Now, this is probably a bit skewed since I’m an OpenShift guy and tend to be asked a lot of PaaS / IaaS / Cloud questions, but there was something different this year. The questions I was being asked had enough depth that it wasn’t just casual prodding of things to expect with ‘cloud’, but questions from customers that had been through designs and experimentation themselves. This was an exciting change for me because it means that IT shops are becoming comfortable enough with the core capabilities like virtualization and provisioning to pursue more. Private cloud and IaaS capabilities are maturing quite a bit and there was a lot of questions on usage and expectations on all fronts. The big issue everyone was bumping up into with the public cloud was data locality and regulations. I think that is going to be a challenge for years to come but luckily private cloud solutions are getting more robust which will let IT shops in that predicament still compete. In fact, Red Hat announced our Enterprise PaaS offering which includes offerings installable in customer data centers. I think being able to bridge the private and public cloud is going to be a key requirement for any vendor looking to compete in this space.
2. SELinux is getting more popular with cloud deployments
I’m not used to being asked SELinux questions at all really. Heck, I’m usually the guy promoting it at conferences and educating people on it. So by the 3rd or 4th time SELinux conversations were coming up, I had to wonder what was changing. My conclusion is that with most things cloud, achieving maximum density and cost effectiveness is usually a primary goal. However, in many cases, extreme density comes at the cost of security. Given the amount of security exposures that made big headlines recently, it appears that a refocusing on the security side of solutions is occurring. It also appears that people are starting to realize that SELinux provides a very elegant solution to help avoid having to make this compromise. SELinux provides a layer of security at the kernel that allows you to securely segment filesystem and process interactions (among other things). This allows you to run a variety of workloads on the same machines, using and overcommitting the underlying resources as necessary without giving up the ability to segment those applications.
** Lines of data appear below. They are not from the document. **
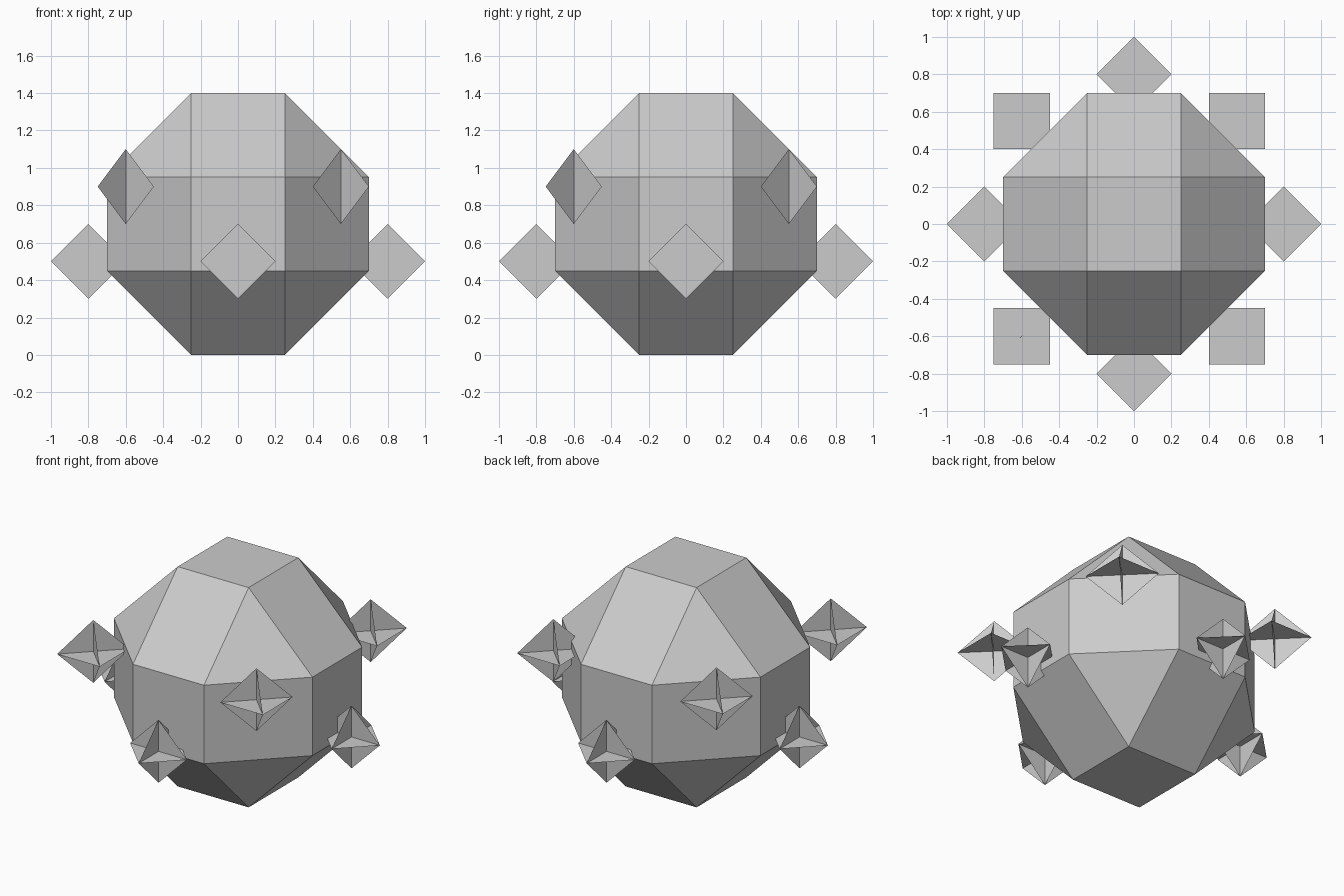
import bpy, bmesh
from math import radians
from mathutils import Vector
from itertools import product

if "Cube" in bpy.data.objects:
    bpy.data.objects.remove(bpy.data.objects["Cube"])


def finish(name, bm, location=(0, 0, 0)):
    mesh = bpy.data.meshes.new(name)
    bm.to_mesh(mesh)
    bm.free()
    obj = bpy.data.objects.new(name, mesh)
    obj.location = location
    bpy.context.collection.objects.link(obj)
    return obj


# Faceted body: hull of three interpenetrating boxes' corners
def faceted_body(radius, facet, center_z):
    bm = bmesh.new()
    for axis in range(3):
        for signs in product((-1, 1), repeat=3):
            size = [facet] * 3
            size[axis] = radius
            bm.verts.new([s * d for s, d in zip(signs, size)])
    bmesh.ops.convex_hull(bm, input=bm.verts[:])
    bmesh.ops.dissolve_limit(bm, angle_limit=radians(1),
                             verts=bm.verts[:], edges=bm.edges[:])
    bmesh.ops.recalc_face_normals(bm, faces=bm.faces[:])
    return finish("faceted_body", bm, (0, 0, center_z))


# Crystal: three crossed diamond sheets spanned by two side arms and a height
def crystal(name, location, arm_a, arm_b, height=0.2):
    bm = bmesh.new()
    a, b, c = Vector(arm_a), Vector(arm_b), Vector((0, 0, height))
    for u, v in ((a, b), (a, c), (b, c)):
        bm.faces.new([bm.verts.new(p) for p in (u, v, -u, -v)])
    return finish(name, bm, location)


faceted_body(0.7, 0.25, 0.7)

# Four lower crystals centred on the sides
for side, x, y in (("right", 0.8, 0), ("left", -0.8, 0),
                   ("back", 0, 0.8), ("front", 0, -0.8)):
    crystal(f"{side}_crystal", (x, y, 0.5), (0.2, 0, 0), (0, 0.2, 0))

# Four upper crystals at the corners, turned diagonally
for (xside, x), (yside, y) in product((("left", -0.6), ("right", 0.55)),
                                      (("front", -0.6), ("back", 0.55))):
    crystal(f"{yside}_{xside}_corner_crystal", (x, y, 0.9),
            (0.15, 0.15, 0), (-0.15, 0.15, 0))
Segmentation used to be something only attempted at a virtual machine or physical machine level. That is no longer be the case. On OpenShift we’ve been a fan of this approach for a long time and it’s worked extremely well. Glad that others are looking at the same model.
3. Developer efficiency is becoming a focus of IT shops
Okay, this one is definitely biased since I’m a PaaS guy. That said, before I was a PaaS guy, I was an IT guy. I worked on both the development and the operational side of the house for several years. One of things I learned with operations is that they traditionally care more about the running system than the development process. The opposite was true for development – they often ignore the complexities of keeping their code running and focus on cutting new code. However, as operations generally controls much of the IT budget, it was always a struggle to actually get the development side of the house productive. In 2009, the idea of a DevOps model was introduced which would bring both sides of IT closer together and harmony would ensue… Why then has it taken until 2012 for this to start to take hold? I think that very strong catalyst was needed to force a change in the existing behavior. And these days, there are quite a few catalysts that are forcing change in many companies: the public cloud, the economy and startup competition. For the first time in a while, I was talking with customers that were legitimately trying to bring their development and operational processes together. In some cases, it was an operational change driven by the transparency of public cloud pricing and realizing that if they couldn’t compete, developers could get services elsewhere. In some cases it was the economic pressure pushing companies to do more with less. And in other cases, it was the realization of what some very small companies have been able to achieve just using cloud-based services. Whatever the motivation, companies are re-invigorated to compete and ready to change to make that happen. I love seeing that and I think these companies will be the ones that push the boundaries of PaaS offerings and help that space to continue to evolve.